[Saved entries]
_____

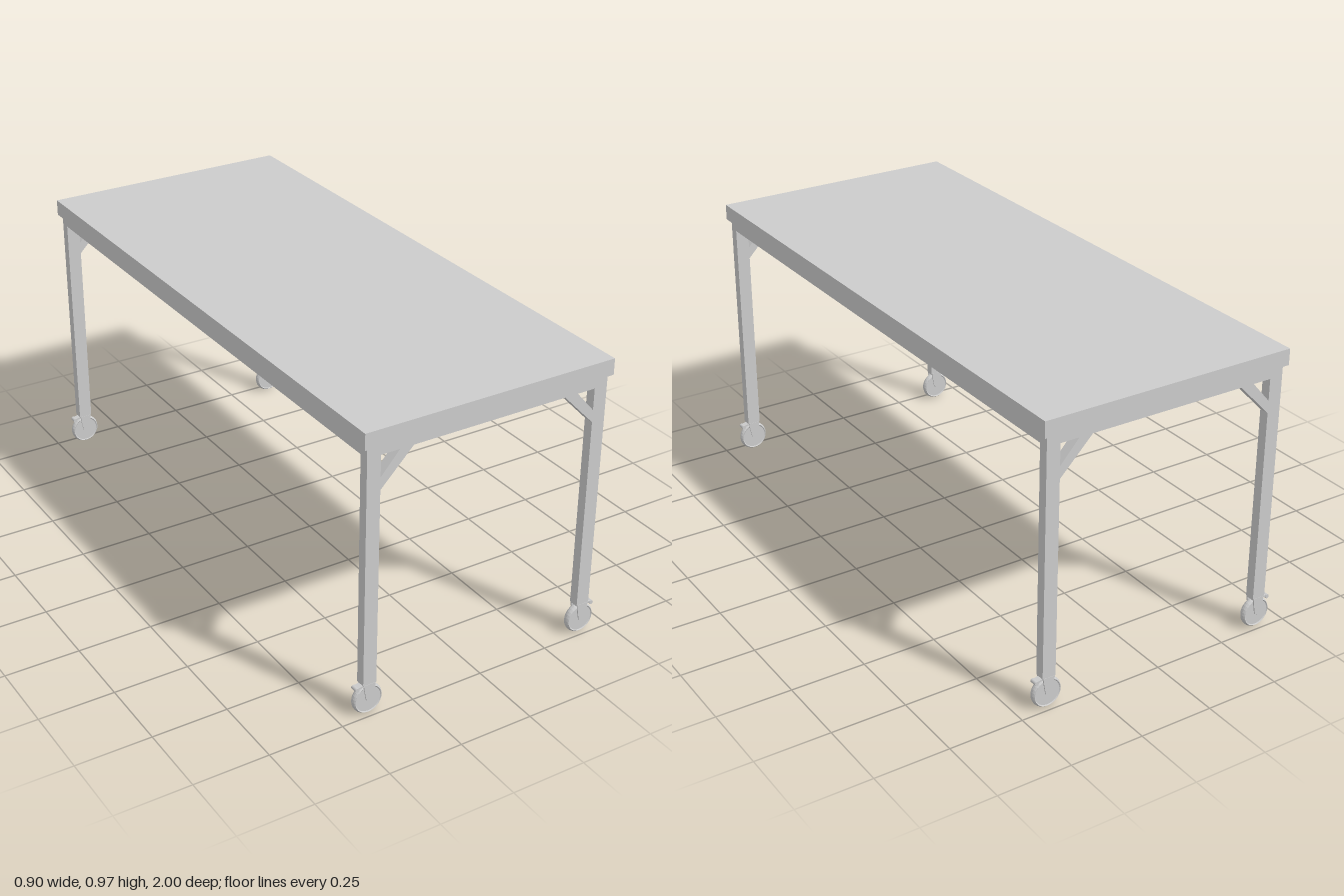
import * as THREE from 'three';

const grey = new THREE.MeshStandardMaterial({ color: 0xcccccc });
const flat = new THREE.MeshStandardMaterial({ color: 0xcccccc, flatShading: true });

function add(parent, name, geometry, x = 0, y = 0, z = 0, material = grey) {
  const mesh = new THREE.Mesh(geometry, material);
  mesh.name = name;
  mesh.position.set(x, y, z);
  parent.add(mesh);
  return mesh;
}

const box = (w, h, d) => new THREE.BoxGeometry(w, h, d);

// Flat outline in x-y, extruded along z and centred on it
function plate(points, depth) {
  const shape = new THREE.Shape(points.map(([x, y]) => new THREE.Vector2(x, y)));
  const geometry = new THREE.ExtrudeGeometry(shape, { depth, bevelEnabled: false });
  return geometry.translate(0, 0, -depth / 2);
}

// Caster with its axle at the origin; sx points to the outside of the table
function createCaster(sx) {
  const caster = new THREE.Group();
  caster.name = 'caster';

  // Wheel: recessed hub and rounded tyre, turned about the z axis
  const profile = [[0, -0.009], [0.043, -0.009], [0.046, -0.0115], [0.049, -0.008], [0.051, -0.003],
    [0.051, 0.003], [0.049, 0.008], [0.046, 0.0115], [0.043, 0.009], [0, 0.009]];
  const wheel = new THREE.LatheGeometry(profile.map(([r, h]) => new THREE.Vector2(r, h)), 28);
  add(caster, 'wheel', wheel.rotateX(Math.PI / 2), 0, 0, 0, flat);

  // Tapered fork cheeks and the plate joining them above the wheel
  const cheek = [[-0.010, 0], [0.010, 0], [0.013, 0.012], [0.019, 0.045], [0.019, 0.056], [-0.019, 0.056], [-0.019, 0.045], [-0.013, 0.012]];
  for (const side of [-1, 1]) add(caster, 'forkCheek', plate(cheek, 0.004), 0, 0, side * 0.0155);
  add(caster, 'forkPlate', box(0.04, 0.006, 0.035), 0, 0.055, 0);
  const axle = new THREE.CylinderGeometry(0.005, 0.005, 0.034, 10).rotateX(Math.PI / 2);
  add(caster, 'axle', axle);

  // Brake lever on the outer side
  const lever = add(caster, 'brakeLever', box(0.028, 0.006, 0.022), sx * 0.03, 0.05, 0);
  lever.rotation.z = -sx * 0.2;
  const pedal = new THREE.CylinderGeometry(0.007, 0.007, 0.024, 10).rotateX(Math.PI / 2);
  add(caster, 'brakePedal', pedal, sx * 0.04, 0.046, 0);
  return caster;
}

export function createModel() {
  const table = new THREE.Group();
  table.name = 'rollingTable';

  add(table, 'tabletop', box(0.874, 0.054, 2), 0, 0.94, 0);

  // Rails under the top
  for (const s of [-1, 1]) {
    add(table, 'sideRail', box(0.033, 0.034, 1.914), s * 0.4065, 0.896, 0);
    add(table, 'endRail', box(0.756, 0.034, 0.033), 0, 0.896, s * 0.9735);
  }

  // Legs, corner braces and casters
  for (const sx of [-1, 1]) {
    for (const sz of [-1, 1]) {
      const corner = new THREE.Group();
      corner.name = 'legAssembly';
      corner.position.z = sz * 0.9735;
      table.add(corner);

      add(corner, 'leg', box(0.046, 0.804, 0.033), sx * 0.4, 0.511, 0);
      const brace = [[0.378, 0.765], [0.378, 0.806], [0.313, 0.88], [0.266, 0.88]];
      add(corner, 'brace', plate(brace.map(([x, y]) => [sx * x, y]), 0.033));

      const caster = createCaster(sx);
      caster.position.set(sx * 0.4, 0.051, 0);
      corner.add(caster);
    }
  }
  return table;
}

_____

■ **Work task**
Extract every line above containing the word "corner".

■ **Response to this task**
  // Legs, corner braces and casters
      const corner = new THREE.Group();
      corner.name = 'legAssembly';
      corner.position.z = sz * 0.9735;
      table.add(corner);
      add(corner, 'leg', box(0.046, 0.804, 0.033), sx * 0.4, 0.511, 0);
      add(corner, 'brace', plate(brace.map(([x, y]) => [sx * x, y]), 0.033));
      corner.add(caster);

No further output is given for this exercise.